Directions for this task: The entries that follow include a run beginning at the line with "middle = offset_path(inner, 0.055)[1:-1]" and ending at the line with "arc = [Vector((centre"; restate that run word for word and leave the rest out.

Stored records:

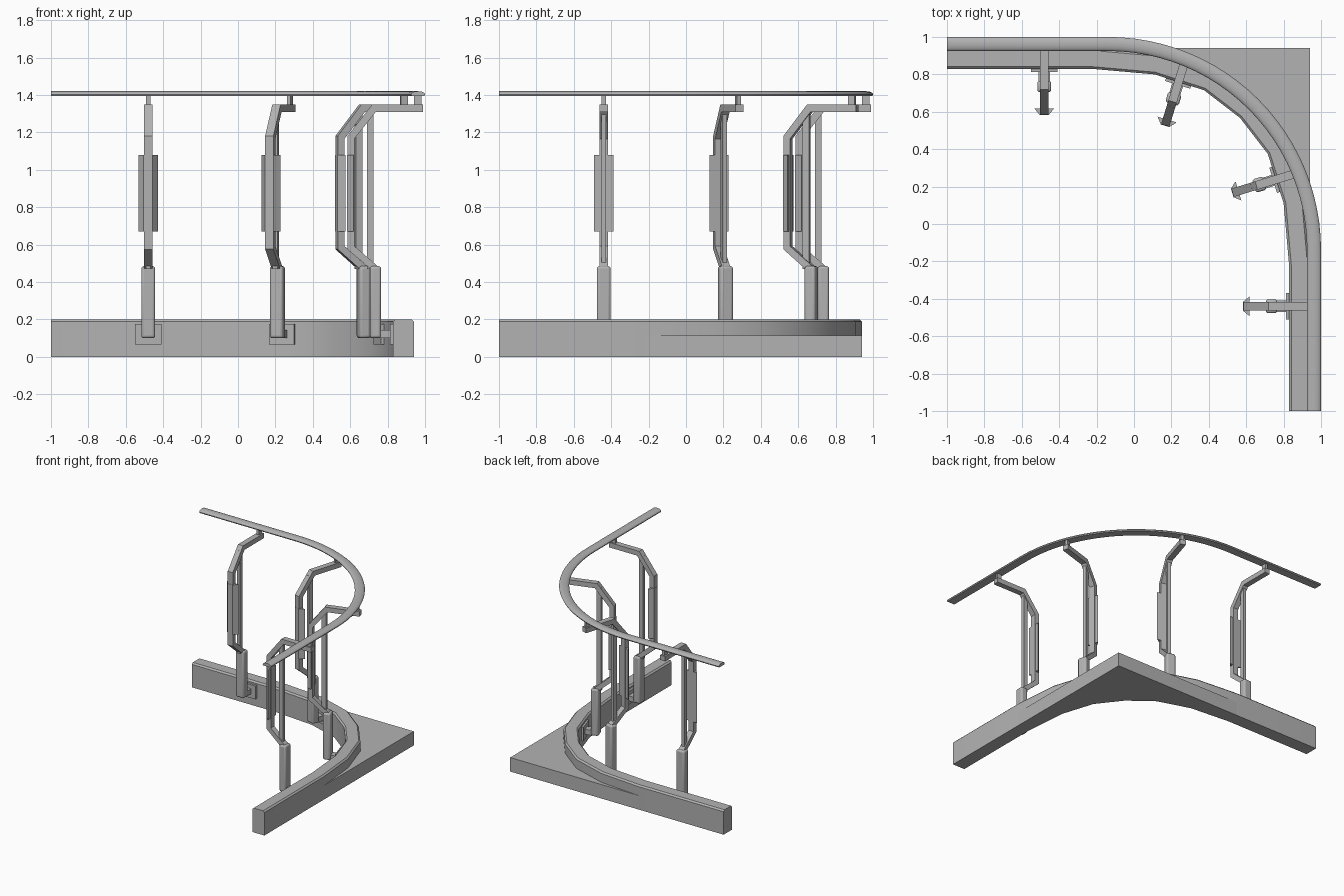
import bpy, bmesh, math
from mathutils import Vector, Matrix

cube = bpy.data.objects.get("Cube")
if cube:
    bpy.data.objects.remove(cube, do_unlink=True)

grey = bpy.data.materials.new("plain grey")
grey.use_nodes = True
grey.diffuse_color = (0.45, 0.45, 0.45, 1)
grey.node_tree.nodes["Principled BSDF"].inputs["Base Color"].default_value = grey.diffuse_color


def finish(name, bm, matrix=Matrix(), bevel=0.0, smooth=0):
    bmesh.ops.recalc_face_normals(bm, faces=bm.faces)
    mesh = bpy.data.meshes.new(name)
    bm.to_mesh(mesh)
    bm.free()
    mesh.materials.append(grey)
    obj = bpy.data.objects.new(name, mesh)
    bpy.context.collection.objects.link(obj)
    obj.matrix_world = matrix
    if bevel:
        mod = obj.modifiers.new("rounded edges", "BEVEL")
        mod.width, mod.segments = bevel, 3
    if smooth:
        bpy.ops.object.select_all(action="DESELECT")
        obj.select_set(True)
        bpy.context.view_layer.objects.active = obj
        bpy.ops.object.shade_smooth_by_angle(angle=math.radians(smooth))
    return obj


def prism(name, points, direction, **options):
    """Extrude a closed outline of 3D points along a direction."""
    bm = bmesh.new()
    face = bm.faces.new([bm.verts.new(p) for p in points])
    side = bmesh.ops.extrude_face_region(bm, geom=[face])["geom"]
    bmesh.ops.translate(bm, vec=direction, verts=[v for v in side if isinstance(v, bmesh.types.BMVert)])
    return finish(name, bm, **options)


def box(name, x, y, z, **options):
    outline = [(x[0], y[0], z[0]), (x[1], y[0], z[0]), (x[1], y[1], z[0]), (x[0], y[1], z[0])]
    return prism(name, outline, (0, 0, z[1] - z[0]), **options)


def offset_path(path, distance):
    """Shift a flat path to its left with mitred corners."""
    result = []
    for i, p in enumerate(path):
        before = (p - path[i - 1]).normalized() if i else None
        after = (path[i + 1] - p).normalized() if i < len(path) - 1 else None
        before, after = before or after, after or before
        n1, n2 = Vector((-before.y, before.x)), Vector((-after.y, after.x))
        result.append(p + (n1 + n2) * distance / (1 + n1.dot(n2)))
    return result


def sweep(name, path, profile, **options):
    """Carry a profile of (offset, height) pairs along a flat path."""
    bm = bmesh.new()
    lines = [[bm.verts.new((p.x, p.y, z)) for p in offset_path(path, d)] for d, z in profile]
    for a, b in zip(lines, lines[1:] + lines[:1]):
        for i in range(len(path) - 1):
            bm.faces.new((a[i], a[i + 1], b[i + 1], b[i]))
    for end in (0, -1):
        bm.faces.new([line[end] for line in lines])
    return finish(name, bm, **options)


# Curved base beam, mirrored across the diagonal
half = [Vector(p) for p in ((-1, 0.83), (-0.23, 0.83), (0.11, 0.80), (0.375, 0.715))]
inner = half + [Vector((0.567, 0.567))] + [p.yx for p in reversed(half)]
sweep("base_beam", inner,
      [(0, 0), (0.11, 0), (0.11, 0.188), (0.098, 0.2), (0.012, 0.2), (0, 0.188)], smooth=30)

# Lower square corner outside the bend
middle = offset_path(inner, 0.055)[1:-1]
corner = middle + [Vector(p) for p in ((0.94, -0.23), (0.94, 0.94), (-0.23, 0.94))]
prism("base_corner", [(p.x, p.y, 0) for p in corner], (0, 0, 0.115))

# Half-round handrail
centre, radius, steps = -0.14, 1.1025, 24
arc = [Vector((centre + radius * math.sin(a), centre + radius * math.cos(a)))
       for a in (math.pi / 2 * i / steps for i in range(steps + 1))]
rail_path = [Vector((-1, centre + radius))] + arc + [Vector((centre + radius, -1))]
dome = [(0.0375 * math.cos(math.pi * i / 10), 1.403 + 0.017 * math.sin(math.pi * i / 10))
        for i in range(11)]
sweep("handrail", rail_path, [(-0.034, 1.395), (0.034, 1.395)] + dome, smooth=35)


def post(label, origin, degrees):
    """One bracket; local x points outward to the rail, y runs along the beam."""
    m = Matrix.Translation(origin) @ Matrix.Rotation(math.radians(degrees), 4, "Z")
    # Foot fixed to the beam
    box(label + "_wall_plate", (0.812, 0.835), (-0.07, 0.07), (0.065, 0.175), matrix=m)
    box(label + "_foot_arm", (0.74, 0.82), (-0.03, 0.03), (0.1, 0.142), matrix=m)
    box(label + "_foot_sleeve", (0.705, 0.765), (-0.037, 0.037), (0.1, 0.485),
        matrix=m, bevel=0.014, smooth=35)
    # Bent bar and its rail arm
    outside = [(0.725, 0.455), (0.585, 0.575), (0.585, 1.18), (0.718, 1.35), (0.99, 1.35)]
    inside = [(0.99, 1.31), (0.737, 1.31), (0.622, 1.165), (0.622, 0.592), (0.75, 0.482)]
    prism(label + "_bent_bar", [(x, -0.023, z) for x, z in outside + inside],
          (0, 0.046, 0), matrix=m)
    # Straight rear bar
    box(label + "_rear_bar", (0.69, 0.725), (-0.013, 0.013), (0.47, 1.315), matrix=m)
    # Winged front grip
    wings = [(0.583, -0.024), (0.583, 0.024), (0.618, 0.053), (0.618, -0.053)]
    prism(label + "_winged_panel", [(x, y, 0.67) for x, y in wings], (0, 0, 0.41), matrix=m)
    # Pin under the handrail
    box(label + "_rail_pin", (0.942, 0.98), (-0.011, 0.011), (1.345, 1.4), matrix=m)


post("left_end_post", (0, -0.44, 0), 0)
post("right_end_post", (-0.48, 0, 0), 90)
# Posts on the bend, mirrored across the diagonal
tilt = math.radians(17)
ox, oy = 0.527 - 0.585 * math.cos(tilt), 0.167 - 0.585 * math.sin(tilt)
post("left_bend_post", (ox, oy, 0), 17)
post("right_bend_post", (oy, ox, 0), 73)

Solution:
middle = offset_path(inner, 0.055)[1:-1]
corner = middle + [Vector(p) for p in ((0.94, -0.23), (0.94, 0.94), (-0.23, 0.94))]
prism("base_corner", [(p.x, p.y, 0) for p in corner], (0, 0, 0.115))

# Half-round handrail
centre, radius, steps = -0.14, 1.1025, 24
arc = [Vector((centre + radius * math.sin(a), centre + radius * math.cos(a)))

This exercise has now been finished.